Jerusalem, the holy city sacred to the three Abrahamic and monotheist faiths of Judaism, Christianity and Islam, is threatening to ignite once more.

Israeli settlers and their extremist allies have been stoking tensions throughout the Muslim holy month of Ramadan, with a campaign of incitement inside occupied Arab East Jerusalem ahead of new evictions of Palestinian families. They have also been stirring trouble at religious sites such as al-Aqsa mosque.

Israel is risking its security. These far-right provocations provided the perfect excuse for Hamas, the Islamist politico-military group that controls the Gaza Strip, to fire hundreds of rockets into Israel, eliciting scores of air strikes in response — with the risk of a re-ignition of the Gaza wars of 2009, 2012 and 2014.

Al-Aqsa mosque is in a religious sanctuary in the heart of Jerusalem, known to Muslims as the Haram ash-Sharif, or Noble Sanctuary, and to Jews as Temple Mount. It also houses the Dome of the Rock, from which in Islamic tradition the Prophet Mohammed made a journey to heaven, and the Western Wall, sacred to Jews as the surviving structure from the Second Temple and its Holy of Holies, begun by Herod the Great and destroyed by the Romans in 70CE.

Israel seized East Jerusalem from Jordan in the 1967 six-day war, annexing and gradually colonising its Arab quarters. But successive governments have usually preserved the religious status quo in the 36-acre compound, treating it with the care due a ticking bomb. Jordan’s Hashemite royal family, by tradition and treaty, is the custodian of Muslim and Christian holy places in Jerusalem.

Trifling with the rival traditions of deeply emotive holiness in the holy city, which have collided across the millennia, always risks igniting a rocket-fuelled clash of politico-religious identity. Yet that is what is happening. Israeli riot police stormed the al-Aqsa compound on Monday, attacking stone-throwing protesters with rubber-tipped bullets and stun grenades, spraying tear gas and putrid “skunk water”. About 600 Palestinians, including worshippers inside the mosque, have been injured in Jerusalem’s clashes since Friday.

In the weeks leading up to this eruption, passions boiled ahead of an Israeli Supreme Court judgment on the eviction of Palestinian families in Sheikh Jarrah, a middle-class area of Arab East Jerusalem.

Most of the world does not recognise Israel’s annexation of East Jerusalem. This is the latest thrust in a four-decades-long campaign by Israeli settlers to clear the areas in and around the old city of Palestinian families who have lived there for generations. Aside from evictions, they are being driven out by a panoply of zoning and residence laws, building restrictions and the bulldozing of Palestinian properties.

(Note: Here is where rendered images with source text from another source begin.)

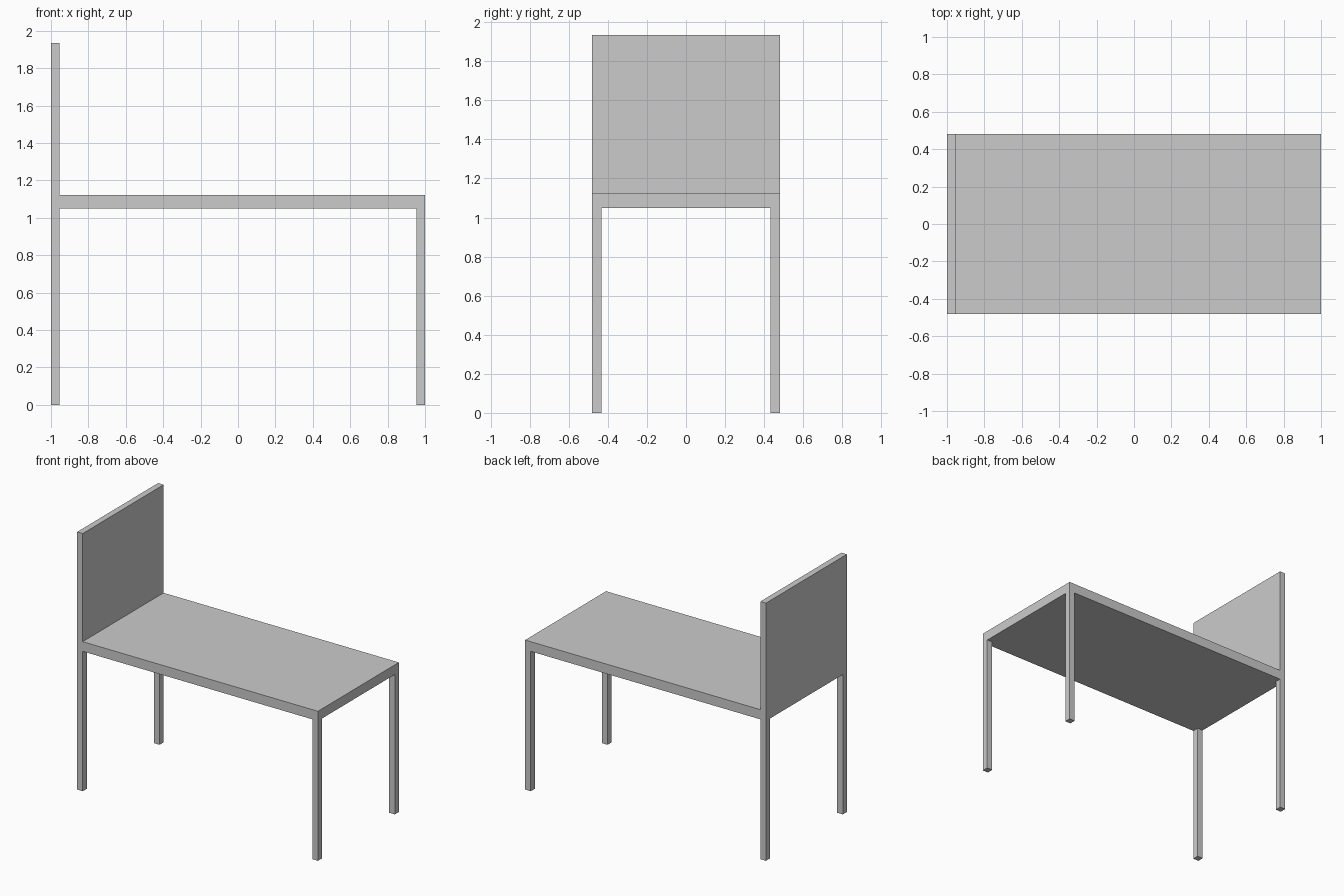
import bpy
import bmesh
from mathutils import Vector

if "Cube" in bpy.data.objects:
    bpy.data.objects.remove(bpy.data.objects["Cube"])

HALF_X, HALF_Y = 1.0, 0.48
SEAT_BOTTOM, SEAT_TOP, BACK_TOP = 1.05, 1.123, 1.935
LEG_X, LEG_Y = 0.046, 0.048


def box(name, low, high):
    """Flat-faced box between two opposite corners."""
    low, high = Vector(low), Vector(high)
    bm = bmesh.new()
    bmesh.ops.create_cube(bm, size=1)
    bmesh.ops.scale(bm, vec=high - low, verts=bm.verts)
    bmesh.ops.translate(bm, vec=(low + high) / 2, verts=bm.verts)
    mesh = bpy.data.meshes.new(name)
    bm.to_mesh(mesh)
    bm.free()
    obj = bpy.data.objects.new(name, mesh)
    bpy.context.collection.objects.link(obj)
    return obj


# Long seat slab
box("seat", (-HALF_X, -HALF_Y, SEAT_BOTTOM), (HALF_X, HALF_Y, SEAT_TOP))

# Upright panel at the left end
box("backrest", (-HALF_X, -HALF_Y, SEAT_TOP), (-HALF_X + LEG_X, HALF_Y, BACK_TOP))

# Four corner legs
for x_name, x in (("left", -HALF_X), ("right", HALF_X - LEG_X)):
    for y_name, y in (("front", -HALF_Y), ("back", HALF_Y - LEG_Y)):
        box(f"{y_name}_{x_name}_leg", (x, y, 0), (x + LEG_X, y + LEG_Y, SEAT_BOTTOM))
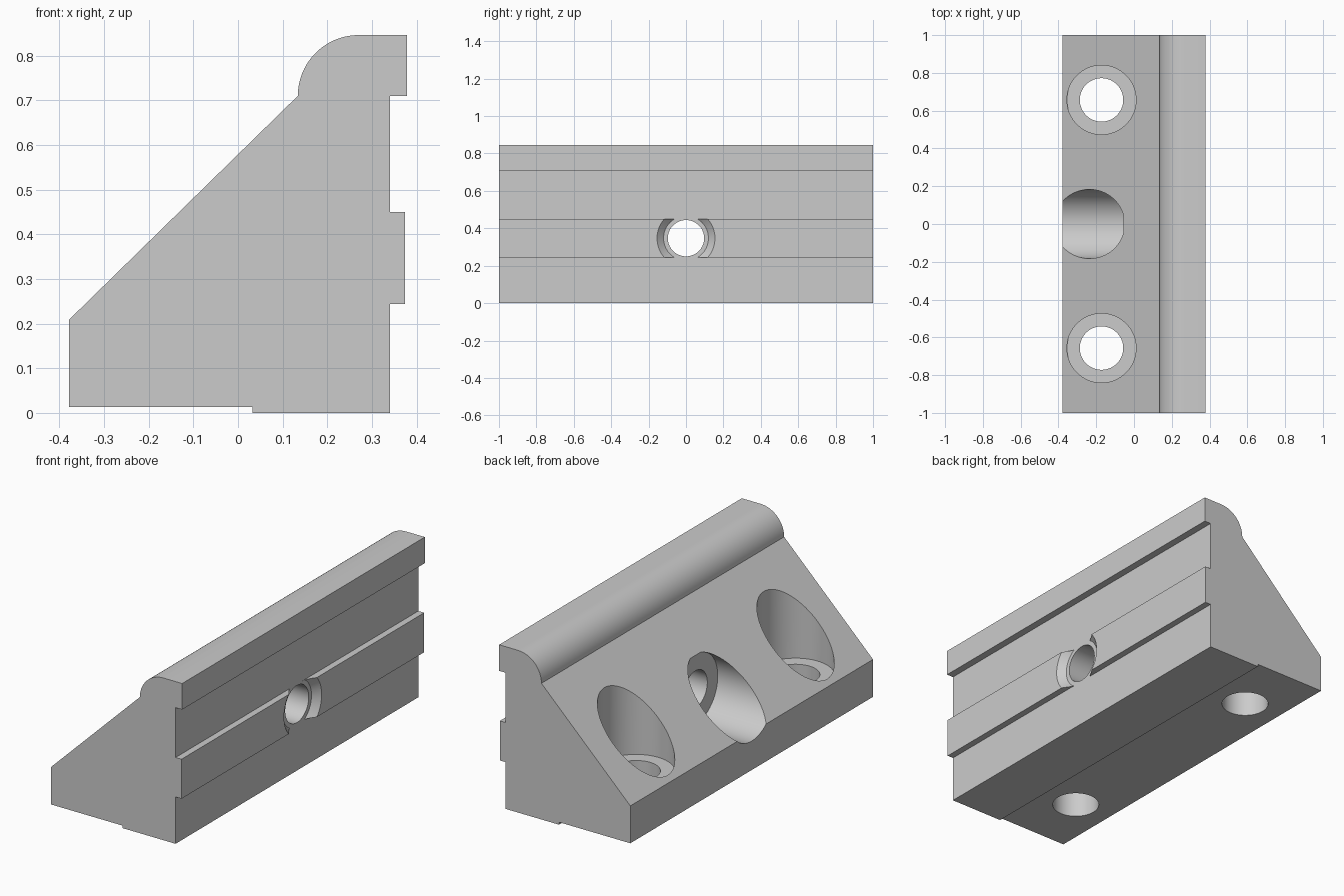
import bpy, bmesh, math
from mathutils import Matrix, Vector

cube = bpy.data.objects.get("Cube")
if cube:
    bpy.data.objects.remove(cube, do_unlink=True)

grey = bpy.data.materials.new("plain_grey")
grey.use_nodes = True
grey.diffuse_color = (0.6, 0.6, 0.6, 1)
grey.node_tree.nodes["Principled BSDF"].inputs["Base Color"].default_value = (0.6, 0.6, 0.6, 1)


def make_object(name, bm):
    bmesh.ops.recalc_face_normals(bm, faces=bm.faces)
    mesh = bpy.data.meshes.new(name)
    bm.to_mesh(mesh)
    bm.free()
    mesh.materials.append(grey)
    obj = bpy.data.objects.new(name, mesh)
    bpy.context.collection.objects.link(obj)
    return obj


def prism(name, outline, half_length):
    """Extrude an XZ outline along Y."""
    bm = bmesh.new()
    face = bm.faces.new([bm.verts.new((x, -half_length, z)) for x, z in outline])
    new = bmesh.ops.extrude_face_region(bm, geom=[face])["geom"]
    verts = [v for v in new if isinstance(v, bmesh.types.BMVert)]
    bmesh.ops.translate(bm, verts=verts, vec=(0, 2 * half_length, 0))
    return make_object(name, bm)


def stepped_drill(name, profile, matrix, segments=72):
    """Revolve (radius, height) steps around Z into a closed cutter."""
    bm = bmesh.new()
    rings = []
    for r, h in profile:
        angles = [2 * math.pi * i / segments for i in range(segments)]
        rings.append([bm.verts.new((r * math.cos(a), r * math.sin(a), h)) for a in angles])
    for low, high in zip(rings, rings[1:]):
        for i in range(segments):
            j = (i + 1) % segments
            bm.faces.new((low[i], low[j], high[j], high[i]))
    bm.faces.new(rings[0])
    bm.faces.new(rings[-1])
    bm.transform(matrix)
    cutter = make_object(name, bm)
    cutter.hide_render = True
    return cutter


# Bracket body: sloped side, rounded top lip, rear rib and stepped base
r = 0.136
cx, cz = 0.27, 0.71
lip = [(cx - r * math.cos(t), cz + r * math.sin(t))
       for t in (math.pi / 2 * i / 24 for i in range(25))]
outline = [(-0.379, 0.013), (-0.379, 0.208)] + lip + [
    (0.378, 0.846), (0.378, 0.71), (0.34, 0.71),
    (0.34, 0.45), (0.374, 0.45), (0.374, 0.244), (0.34, 0.244),
    (0.34, 0), (0.033, 0), (0.033, 0.013)]
body = prism("bracket_body", outline, 1.0)

# Vertical counterbored screw holes at both ends
cutters = []
for side, y in (("front", -0.657), ("back", 0.657)):
    cutters.append(stepped_drill(
        side + "_screw_hole",
        [(0.115, -0.1), (0.115, 0.205), (0.183, 0.205), (0.183, 1.0)],
        Matrix.Translation((-0.172, y, 0))))

# Horizontal middle hole: wide bore, through hole, countersink in the rib
along_x = Matrix.Translation((0, 0, 0.347)) @ Vector((0, 0, 1)).rotation_difference(
    Vector((1, 0, 0))).to_matrix().to_4x4()
cutters.append(stepped_drill(
    "middle_hole",
    [(0.183, -0.6), (0.183, -0.055), (0.097, -0.055), (0.097, 0.3401),
     (0.12, 0.3401), (0.155, 0.374), (0.175, 0.394)],
    along_x))

bpy.ops.object.select_all(action="DESELECT")
bpy.context.view_layer.objects.active = body
body.select_set(True)
for cutter in cutters:
    mod = body.modifiers.new(cutter.name, "BOOLEAN")
    mod.operation = "DIFFERENCE"
    mod.solver = "EXACT"
    mod.object = cutter
    bpy.ops.object.modifier_apply(modifier=mod.name)
for cutter in cutters:
    bpy.data.objects.remove(cutter, do_unlink=True)

bpy.ops.object.shade_smooth_by_angle(angle=math.radians(25))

But now there is a political vacuum. Benjamin Netanyahu, the five-term premier on trial for corruption, has been unable to form a government despite his embrace of the religious and extreme right. Mahmoud Abbas, president of the increasingly irrelevant and corrupt Palestinian Authority that has quasi-municipal powers over 40 per cent of the occupied West Bank, has again deferred what would have been the first elections since 2006 — which Hamas won. Extremists are running riot.

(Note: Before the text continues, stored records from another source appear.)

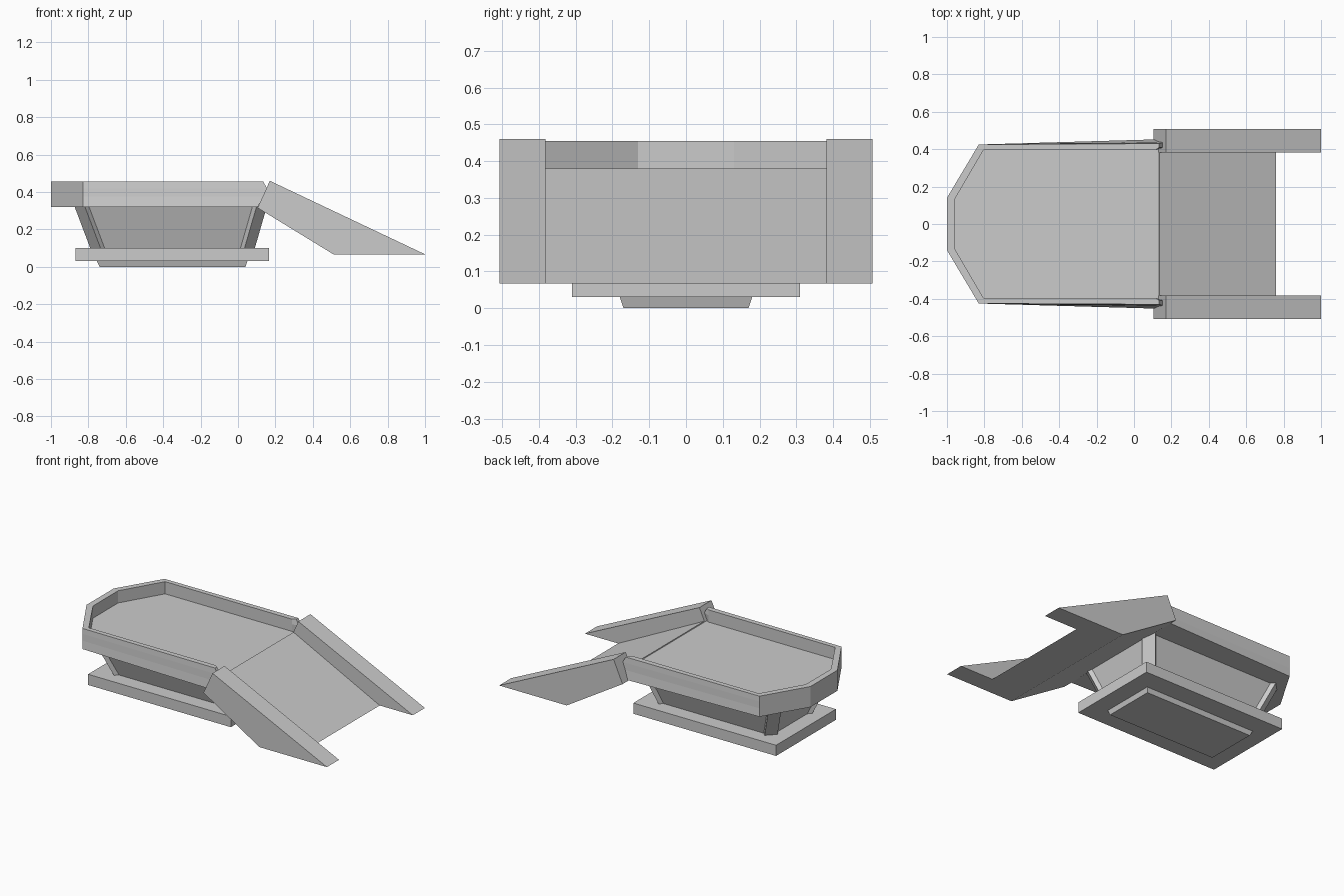
import bpy, bmesh

if "Cube" in bpy.data.objects:
    bpy.data.objects.remove(bpy.data.objects["Cube"])


def loft(name, loops):
    """Closed solid skinned through matching loops of 3D points."""
    bm = bmesh.new()
    rings = [[bm.verts.new(p) for p in loop] for loop in loops]
    n = len(rings[0])
    for a, b in zip(rings, rings[1:]):
        for i in range(n):
            j = (i + 1) % n
            bm.faces.new((a[i], a[j], b[j], b[i]))
    caps = [bm.faces.new(rings[0]), bm.faces.new(rings[-1])]
    bmesh.ops.recalc_face_normals(bm, faces=bm.faces)
    bmesh.ops.triangulate(bm, faces=caps)
    mesh = bpy.data.meshes.new(name)
    bm.to_mesh(mesh)
    bm.free()
    obj = bpy.data.objects.new(name, mesh)
    bpy.context.collection.objects.link(obj)
    return obj


def rect(x0, x1, y, z):
    return [(x0, -y, z), (x1, -y, z), (x1, y, z), (x0, y, z)]


def octagon(cx, hx, hy, c, z):
    """Rectangle with corners cut by c."""
    pts = [(hx - c, -hy), (hx, c - hy), (hx, hy - c), (hx - c, hy),
           (c - hx, hy), (-hx, hy - c), (-hx, c - hy), (c - hx, -hy)]
    return [(cx + x, y, z) for x, y in pts]


def side_profile(name, pts, y0, y1):
    """Extrude an xz profile across y."""
    return loft(name, [[(x, y, z) for x, z in pts] for y in (y0, y1)])


# Foot and base plate
loft("foot", [rect(-0.74, 0.04, 0.17, 0), rect(-0.755, 0.05, 0.18, 0.03)])
loft("base_plate", [rect(-0.87, 0.165, 0.31, 0.03), rect(-0.87, 0.165, 0.31, 0.10)])

# Flared pedestal core with cut corners, and diagonal posts over the cuts
levels = [(-0.35, 0.44, 0.235, 0.10), (-0.36, 0.515, 0.315, 0.325)]
loft("pedestal", [octagon(cx, hx - 0.022, hy - 0.022, 0.05, z) for cx, hx, hy, z in levels])
for sx in (-1, 1):
    for sy in (-1, 1):
        loops = []
        for cx, hx, hy, z in levels:
            section = [(hx, hy - 0.055), (hx - 0.055, hy),
                       (hx - 0.08, hy - 0.025), (hx - 0.025, hy - 0.08)]
            loops.append([(cx + sx * a, sy * b, z) for a, b in section])
        loft("corner_post", loops)


def mirrored(half, z):
    """Half path followed by its mirror image walked back."""
    return [(x, y, z) for x, y in half] + [(x, -y, z) for x, y in reversed(half)]


def deck_half(end_x, end_y):
    return [(end_x, end_y), (-0.83, 0.425), (-1.0, 0.14)]


# Deck floor with pointed nose
loft("deck_floor", [mirrored(deck_half(0.105, 0.452), 0.32),
                    mirrored(deck_half(0.137, 0.44), 0.375)])


# Raised rim, open at the ramp end
def rim_outline(end_x, end_y, z):
    inner = [(end_x, 0.41), (0.115, 0.395), (-0.805, 0.395), (-0.96, 0.13)]
    return mirrored(deck_half(end_x, end_y), z) + mirrored(inner, z)[::-1]


loft("deck_rim", [rim_outline(0.137, 0.44, 0.375), rim_outline(0.155, 0.436, 0.42),
                  rim_outline(0.135, 0.43, 0.455)])

# Ramp and its side panels
side_profile("ramp", [(0.105, 0.315), (0.135, 0.38), (0.76, 0.067), (0.51, 0.067)], -0.39, 0.39)
for s in (-1, 1):
    side_profile("ramp_side", [(0.105, 0.315), (0.17, 0.46), (1.0, 0.067), (0.51, 0.067)],
                 s * 0.382, s * 0.507)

Itamar Ben-Gvir, leader of the far-right Jewish Power party and a Netanyahu ally, tweeted that “it is time to liberate the Temple Mount and Jerusalem, and show them who owns the house once and for all”.

Ben-Gvir’s behaviour recalls that of Ariel Sharon, the late prime minister and settlers champion, chaperoned past the Haram ash-Sharif towards Temple Mount in September 2000 by hundreds of Israeli riot police. That lit the powder trail to a second Palestinian uprising, known as the al-Aqsa intifada.

The riot police inside the holy sanctuary this week cross a dangerous line. A conflict ostensibly over land is acquiring menacing religious overtones that encourage a collision of irreducible identities in a region with no shortage of fanatics.

Former president Donald Trump emboldened the Israeli right on Jerusalem by moving the US embassy there. And Netanyahu, to try to stay in power, has courted overtly racist anti-Arab groups determined to take control of the Haram ash-Sharif.

Stirring unrest in the holy city weakens Israel’s credentials. As a strategy to enlarge the occupation and install more settlers it forecloses on the possibility of a Palestinian state and forces Palestinians to struggle for equal rights inside a Greater Israel, undermining Israel’s legitimacy in world opinion.

It also puts at risk Israel’s relations with its Arab neighbours, as well as Muslims worldwide. There have been protests from Turkey to Jordan, as well as in Arab towns and cities inside Israel. Relations with Jordan are at rock-bottom. Jordan, along with Egypt, was part of the first wave of “normalisation” with Israel, through their respective peace treaties of 1994 and 1979.

But the United Arab Emirates and Bahrain, pioneers of last year’s so-called Abraham Accords with Israel, are now loud in protest at events in the city of Abrahamic faiths. In Jerusalem, Israel is risking its second wave of detente with the Arabs.